Really, the entire canon and overarching mission of the TV shows overseen by Favreau and Dave Filoni should be to make Emperor Palpatine's sudden return in The Rise of Skywalker make more sense. Papa Palps' comeback was so abrupt, mostly unexplained and not foreshadowed whatsoever in either of the prior two movies.
I trust Favreau and especially Filoni to get that shit done in satisfying fashion. Nevertheless, there's still the risk of oversaturating all of us galactic Star Wars fans with too much content. Less is sometimes more.
That hasn't stopped Disney+ from doubling down on the Mandoverse with spin-offs like Ahsoka, Skeleton Crew and the already-released The Book of Boba Fett.
Favreau obviously had Boba Fett ready to roll right on the heels of Mando Season 2. Problem is that show didn't really work. It felt a little rushed, a little underdeveloped and the best parts of it had little at all to do with the OG trilogy's beloved bounty hunter. Boba's character went through a muddled arc, punctuated by flashbacks that didn't really pay off in the story the entire season was attempting to tell.

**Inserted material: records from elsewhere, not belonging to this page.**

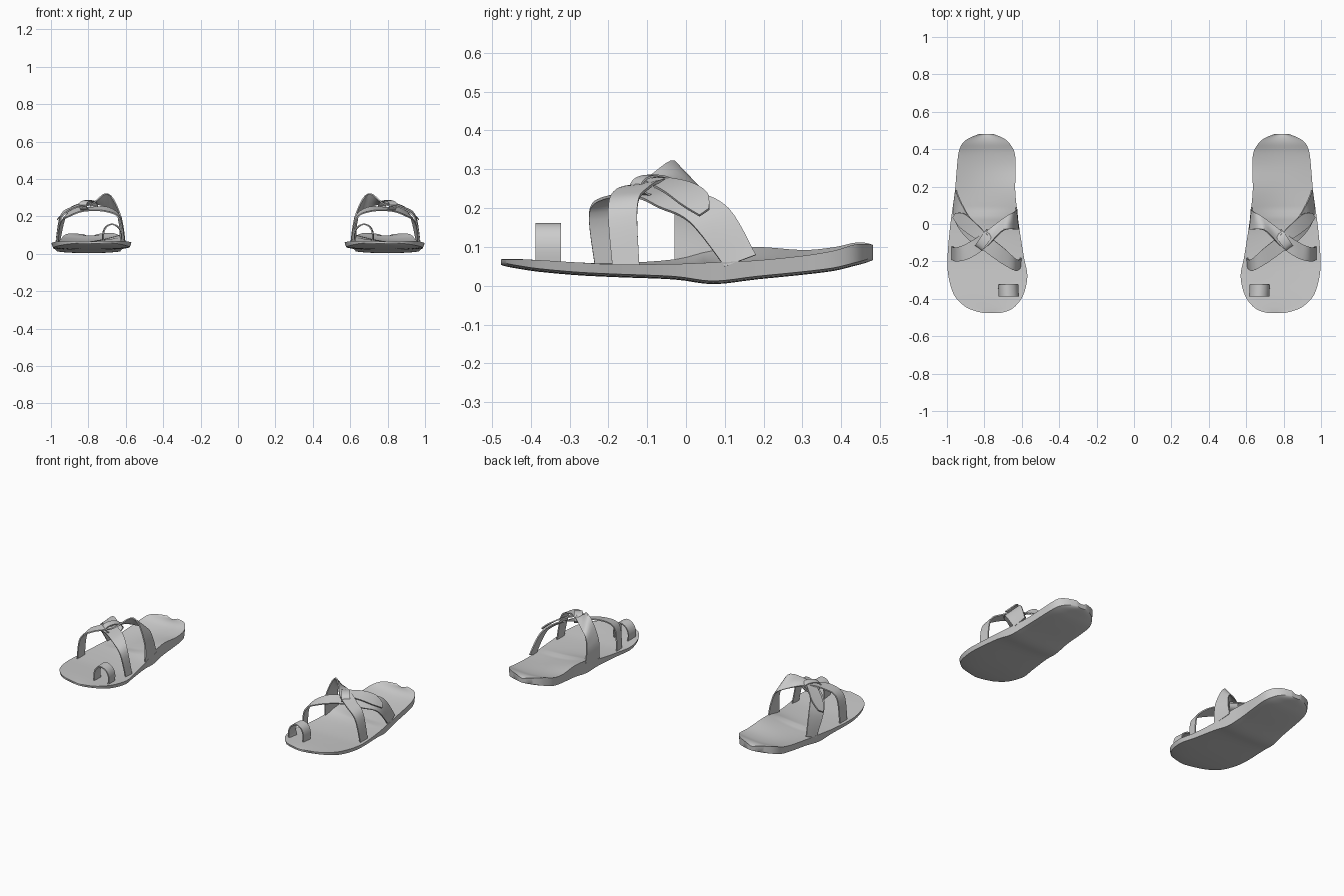
import bpy, bmesh, math
from mathutils import Vector


def spline(rows, n):
    """Catmull-Rom interpolation through rows of numbers."""
    out = []
    ext = [rows[0]] + rows + [rows[-1]]
    for i in range(1, len(ext) - 2):
        for k in range(n):
            t = k / n
            out.append([0.5 * (2 * b + (c - a) * t + (2 * a - 5 * b + 4 * c - d) * t * t
                               + (3 * b - a - 3 * c + d) * t ** 3)
                        for a, b, c, d in zip(*ext[i - 1:i + 3])])
    out.append(list(rows[-1]))
    return out


def finish(name, bm):
    """Turn bmesh into a smooth object mirrored to the other foot."""
    bmesh.ops.recalc_face_normals(bm, faces=bm.faces)
    me = bpy.data.meshes.new(name)
    bm.to_mesh(me)
    bm.free()
    ob = bpy.data.objects.new(name, me)
    bpy.context.collection.objects.link(ob)
    bpy.ops.object.select_all(action='DESELECT')
    ob.select_set(True)
    bpy.context.view_layer.objects.active = ob
    bpy.ops.object.shade_smooth_by_angle(angle=math.radians(40))
    mod = ob.modifiers.new("other_foot", 'MIRROR')
    mod.use_mirror_merge = False
    return ob


def strap(name, stations, n=6, thick=0.007):
    """Ribbon through stations of (front edge xyz, back edge xyz)."""
    bm = bmesh.new()
    rows = []
    for r in spline(stations, n):
        p, q = Vector(r[:3]), Vector(r[3:])
        rows.append([bm.verts.new(p.lerp(q, k / 3)) for k in range(4)])
    for a, b in zip(rows, rows[1:]):
        for k in range(3):
            bm.faces.new((a[k], a[k + 1], b[k + 1], b[k]))
    bmesh.ops.remove_doubles(bm, verts=bm.verts, dist=1e-5)
    bmesh.ops.solidify(bm, geom=bm.faces[:], thickness=thick)
    return finish(name, bm)


# Sole: y, inner x, outer x, inner top z, outer top z, bottom z
sole = [
    (-0.477, 0.72, 0.80, 0.068, 0.068, 0.054),
    (-0.465, 0.675, 0.85, 0.069, 0.068, 0.050),
    (-0.44, 0.635, 0.905, 0.069, 0.068, 0.045),
    (-0.38, 0.592, 0.962, 0.066, 0.066, 0.036),
    (-0.28, 0.570, 0.992, 0.060, 0.060, 0.027),
    (-0.18, 0.588, 0.997, 0.058, 0.055, 0.022),
    (-0.03, 0.612, 0.985, 0.068, 0.056, 0.016),
    (0.07, 0.625, 0.972, 0.092, 0.060, 0.004),
    (0.18, 0.635, 0.957, 0.100, 0.065, 0.016),
    (0.30, 0.633, 0.947, 0.092, 0.077, 0.028),
    (0.38, 0.638, 0.938, 0.099, 0.090, 0.038),
    (0.43, 0.665, 0.918, 0.110, 0.105, 0.050),
    (0.46, 0.700, 0.880, 0.111, 0.108, 0.058),
    (0.482, 0.755, 0.825, 0.105, 0.105, 0.066),
]
bm = bmesh.new()
rings = []
N = 14
for y, xi, xo, zi, zo, zb in spline(sole, 4):
    top, bot = [], []
    for k in range(N + 1):
        u = k / N
        dish = 0.012 * math.sin(math.pi * u) * (1 if y > 0.05 else 0.3)
        z = zo + (zi - zo) * (1 - u) ** 1.5 - dish
        top.append(bm.verts.new((xi + (xo - xi) * u, y, z)))
        w = 0.02 + 0.96 * u
        bot.append(bm.verts.new((xi + (xo - xi) * w, y,
                                 zb + 0.008 * abs(2 * u - 1) ** 3)))
    rings.append(top + bot[::-1])
for a, b in zip(rings, rings[1:]):
    for k in range(len(a)):
        j = (k + 1) % len(a)
        bm.faces.new((a[k], a[j], b[j], b[k]))
for r in (rings[0], rings[-1]):
    bm.faces.new(r)
finish("sole", bm)

# Strap from outer arch, over the instep, to the inner forefoot
strap("outer_cross_strap", [
    (0.968, 0.10, 0.05, 0.955, 0.18, 0.08),
    (0.955, 0.01, 0.165, 0.925, 0.11, 0.20),
    (0.90, -0.07, 0.205, 0.87, 0.02, 0.245),
    (0.82, -0.13, 0.232, 0.79, -0.055, 0.25),
    (0.71, -0.21, 0.23, 0.695, -0.13, 0.25),
    (0.632, -0.25, 0.19, 0.625, -0.19, 0.195),
    (0.605, -0.235, 0.05, 0.60, -0.18, 0.05),
])

# Strap from inner arch, peaking high, to the outer forefoot
strap("inner_cross_strap", [
    (0.622, -0.03, 0.06, 0.632, 0.09, 0.08),
    (0.628, -0.03, 0.19, 0.638, 0.07, 0.165),
    (0.695, -0.035, 0.318, 0.67, 0.045, 0.235),
    (0.78, -0.115, 0.262, 0.80, -0.045, 0.268),
    (0.87, -0.18, 0.242, 0.885, -0.10, 0.245),
    (0.942, -0.20, 0.19, 0.945, -0.125, 0.20),
    (0.97, -0.19, 0.05, 0.97, -0.12, 0.05),
])

# Loose strap end lying over the outer strap
strap("strap_tail", [
    (0.80, -0.11, 0.268, 0.78, -0.06, 0.275),
    (0.88, -0.055, 0.238, 0.85, 0.01, 0.262),
    (0.935, -0.01, 0.205, 0.905, 0.055, 0.235),
    (0.965, 0.035, 0.178, 0.95, 0.06, 0.195),
])

# Small band wrapped round the crossing
band = []
for i in range(9):
    a = math.tau * i / 8
    cx = 0.80 - 0.57 * 0.05 * math.cos(a)
    cy = -0.085 + 0.82 * 0.05 * math.cos(a)
    z = 0.257 + 0.024 * math.sin(a)
    band.append((cx - 0.02, cy - 0.014, z, cx + 0.02, cy + 0.014, z))
strap("crossing_band", band, n=3, thick=0.005)

# Toe loop
toe = []
for x, z in [(0.628, 0.05), (0.622, 0.10), (0.638, 0.138), (0.672, 0.154),
             (0.703, 0.138), (0.716, 0.10), (0.712, 0.05)]:
    toe.append((x, -0.388, z, x + 0.004, -0.322, z))
strap("toe_loop", toe, n=4)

ScreenCrush did an excellent video on the flashbacks and why they're, well, inconsistent to put it kindly.
The ruthless, badass Boba Fett who thrilled in his standalone Mandalorian episode starred in his own series, only to become a reluctant, merciful crime lord who then, at the end, decided that the whole scene on Tatooine, uh…wasn't for him…?
I agree, Temuera Morrison. It's just that…they kinda did you dirty.

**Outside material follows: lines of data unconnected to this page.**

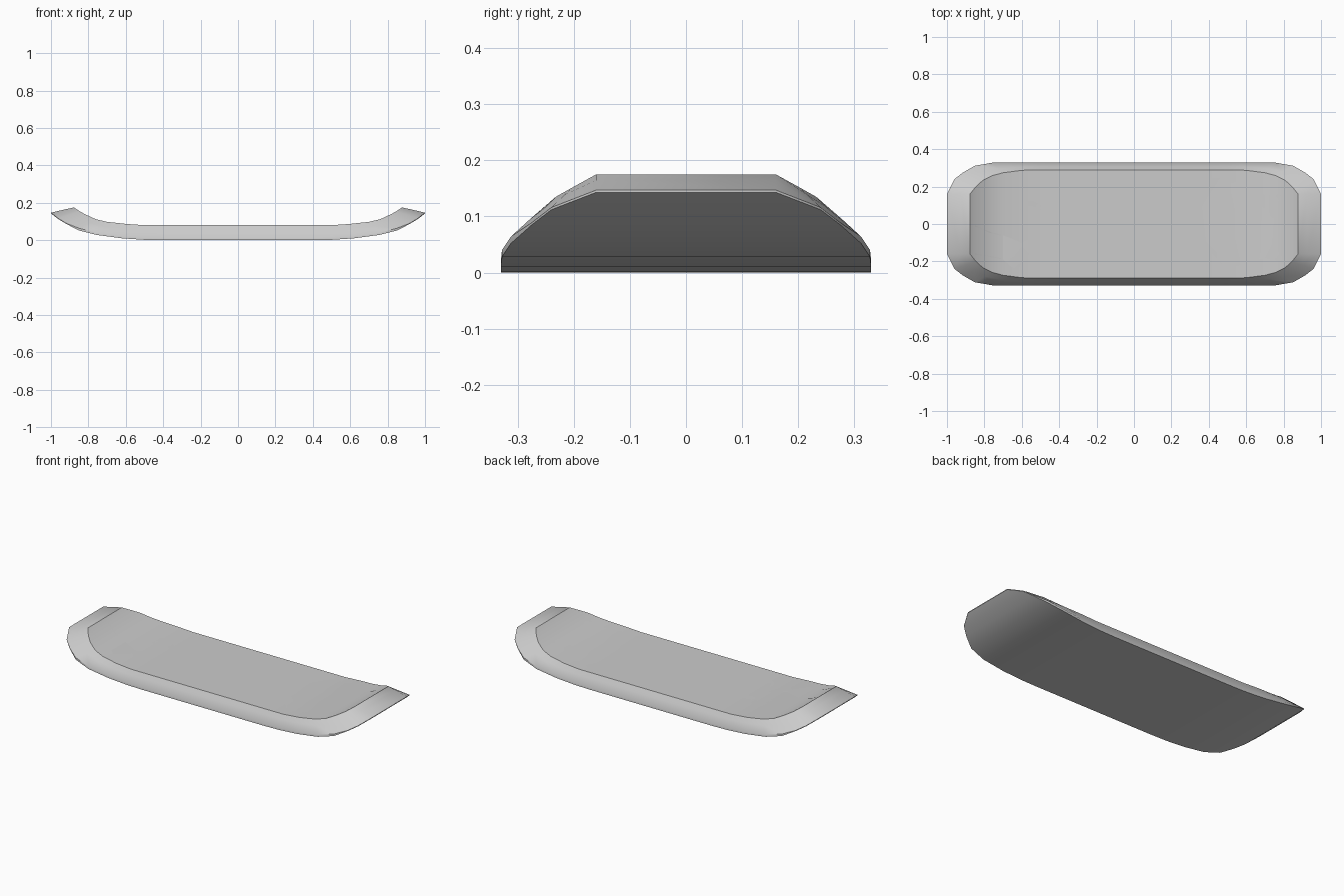
import bpy, bmesh, math

if "Cube" in bpy.data.objects:
    bpy.data.objects.remove(bpy.data.objects["Cube"])

# half-length stations: bottom (x, z, half width), top (x, z, half width)
STATIONS = [
    ((0.50, 0.002, 0.33), (0.50, 0.080, 0.290)),
    ((0.62, 0.010, 0.33), (0.60, 0.087, 0.287)),
    ((0.755, 0.028, 0.328), (0.70, 0.098, 0.274)),
    ((0.85, 0.052, 0.312), (0.76, 0.112, 0.258)),
    ((0.915, 0.085, 0.275), (0.81, 0.135, 0.232)),
    ((0.96, 0.112, 0.240), (0.845, 0.153, 0.200)),
    ((1.00, 0.143, 0.160), (0.877, 0.175, 0.160)),
]
MID = [((x, 0.0, 0.33), (x, 0.08, 0.29)) for x in (0.4, 0.2, 0.0)]


def top_z(x):
    """Height of the deck top at x."""
    pts = [(0, 0.08), (0.4, 0.08)] + [(t[0], t[1]) for _, t in STATIONS]
    x = abs(x)
    for (xa, za), (xb, zb) in zip(pts, pts[1:]):
        if x <= xb:
            return za + (zb - za) * (x - xa) / (xb - xa)
    return pts[-1][1]


def finish(bm, name, angle):
    bmesh.ops.recalc_face_normals(bm, faces=bm.faces)
    me = bpy.data.meshes.new(name)
    bm.to_mesh(me)
    bm.free()
    ob = bpy.data.objects.new(name, me)
    bpy.context.collection.objects.link(ob)
    bpy.ops.object.select_all(action='DESELECT')
    ob.select_set(True)
    bpy.context.view_layer.objects.active = ob
    bpy.ops.object.shade_smooth_by_angle(angle=math.radians(angle))
    return ob


# deck: lofted sections, thin lip and sloped rim, upturned ends
def deck():
    half = MID[::-1] + STATIONS
    half = half[:1] + MID[1::-1] + STATIONS
    rows = [(-1, s) for s in half[:0:-1]] + [(1, s) for s in half]
    bm = bmesh.new()
    rings = []
    for sx, ((xb, zb, wb), (xt, zt, wt)) in rows:
        lip = 0.012 if xb < 0.9 else 0.004
        xm, zm, wm = xb + (xt - xb) * .6, zb + lip + (zt - zb - lip) * .62, wb + (wt - wb) * .6
        side = [(xb, wb, zb), (xb, wb, zb + lip), (xm, wm, zm), (xt, wt, zt)]
        ring = side + [(x, -y, z) for x, y, z in reversed(side)]
        rings.append([bm.verts.new((sx * x, y, z)) for x, y, z in ring])
    for a, b in zip(rings, rings[1:]):
        for i in range(8):
            j = (i + 1) % 8
            bm.faces.new((a[i], a[j], b[j], b[i]))
    for r in (rings[0], rings[-1]):
        for i in range(3):
            bm.faces.new((r[i], r[i + 1], r[6 - i], r[7 - i]))
    return finish(bm, "deck", 40)


# flat ornament draped over the deck top
def drape(bm, name):
    bmesh.ops.triangulate(bm, faces=bm.faces[:])
    for _, (x, _, _) in STATIONS:
        for s in (-1, 1):
            bmesh.ops.bisect_plane(bm, geom=bm.verts[:] + bm.edges[:] + bm.faces[:],
                                   plane_co=(s * x, 0, 0), plane_no=(1, 0, 0))
    for v in bm.verts:
        v.co.z = top_z(v.co.x) + 0.002
    ob = finish(bm, name, 30)
    if ob.data.polygons[0].normal.z < 0:
        ob.data.flip_normals()
    return ob


def plate(name, outline):
    bm = bmesh.new()
    bm.faces.new([bm.verts.new((x, y, 0)) for x, y in outline])
    drape(bm, name)


def stroke(name, path, w0, w1):
    bm = bmesh.new()
    pairs = []
    n = len(path) - 1
    for i, (x, y) in enumerate(path):
        a, b = path[max(i - 1, 0)], path[min(i + 1, n)]
        dx, dy = b[0] - a[0], b[1] - a[1]
        k = (w0 + (w1 - w0) * i / n) / 2 / math.hypot(dx, dy)
        pairs.append((bm.verts.new((x - dy * k, y + dx * k, 0)),
                      bm.verts.new((x + dy * k, y - dx * k, 0))))
    for (a, b), (c, d) in zip(pairs, pairs[1:]):
        bm.faces.new((a, b, d, c))
    drape(bm, name)


def spiral(cx, cy, r0, r1, a0, a1, n):
    out = []
    for i in range(n + 1):
        t = i / n
        a, r = math.radians(a0 + (a1 - a0) * t), r0 + (r1 - r0) * t
        out.append((cx + r * math.cos(a), cy + r * math.sin(a)))
    return out


deck()

# scrollwork: large spiral, hooked tendrils and connecting stems
stroke("large_spiral", spiral(-0.16, -0.06, 0.16, 0.02, 90, 650, 28), 0.05, 0.008)
stroke("lower_hook", [(-0.30, 0.02), (-0.38, -0.01)] +
       spiral(-0.44, -0.12, 0.07, 0.03, 50, -190, 10), 0.04, 0.012)
stroke("upper_hook", [(-0.30, 0.05), (-0.40, 0.07), (-0.48, 0.06)] +
       spiral(-0.56, 0.06, 0.06, 0.025, 20, 260, 10), 0.04, 0.012)
stroke("right_tendril", [(-0.16, 0.10), (-0.06, 0.10), (0.02, 0.06)] +
       spiral(0.07, 0.11, 0.06, 0.03, -100, 80, 8), 0.04, 0.010)
stroke("right_stem", [(-0.02, -0.10), (0.06, -0.08), (0.14, -0.05), (0.24, -0.01), (0.36, 0.0)], 0.03, 0.10)

# jagged emblem at the right end
plate("jagged_emblem", [
    (0.33, 0.22), (0.45, 0.25), (0.53, 0.22), (0.62, 0.23), (0.70, 0.15), (0.80, 0.16),
    (0.72, 0.05), (0.75, 0.03), (0.74, -0.10), (0.81, -0.21), (0.70, -0.18), (0.60, -0.22),
    (0.48, -0.23), (0.43, -0.17), (0.36, -0.10), (0.30, -0.03), (0.34, 0.08)])

# leaf and two fine lines at the left end
plate("left_leaf", [(-0.70, -0.06), (-0.60, -0.10), (-0.50, -0.06), (-0.56, -0.16), (-0.63, -0.25), (-0.70, -0.19)])
stroke("left_line_upper", [(-0.85, -0.01), (-0.77, -0.045), (-0.71, -0.06)], 0.006, 0.006)
stroke("left_line_lower", [(-0.85, -0.16), (-0.71, -0.185)], 0.006, 0.006)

And look, I'm not one to be hyper
drive critical of Star Wars. It's my favorite franchise of all-time and all the Mando-related stuff that happened in the Boba Fett show pretty much made up for its shortcomings.
However, the cliffhanger of Mando Season 2 lost a bit of its luster when Mando and Grogu reunited in The Book of Boba Fett. Favreau and the creators can rightly assume everyone watching Mando will be up to speed on what happens across the other shows a la Marvel with its TV series and movies, yet it still kind of takes the air out of what came before.
Let's just hope this whole streaming explosion and resulting Star Wars content boom isn't too hastily thrust upon the fan base. The Volume technology makes production turnaround so much faster on these Disney+ shows. That only gives the Lucasfilm Story Group more time to craft a meticulous plan and prepare as thoroughly as possible to deliver the goods during the most prolific eras of Star Wars ever. The Book of Boba Fett — and even Obi-Wan Kenobi to a lesser degree — should prove to be an important learning experience for Favreau and all involved. Overall, there's reason to think we'll be going nowhere but up from there in the Mandoverse.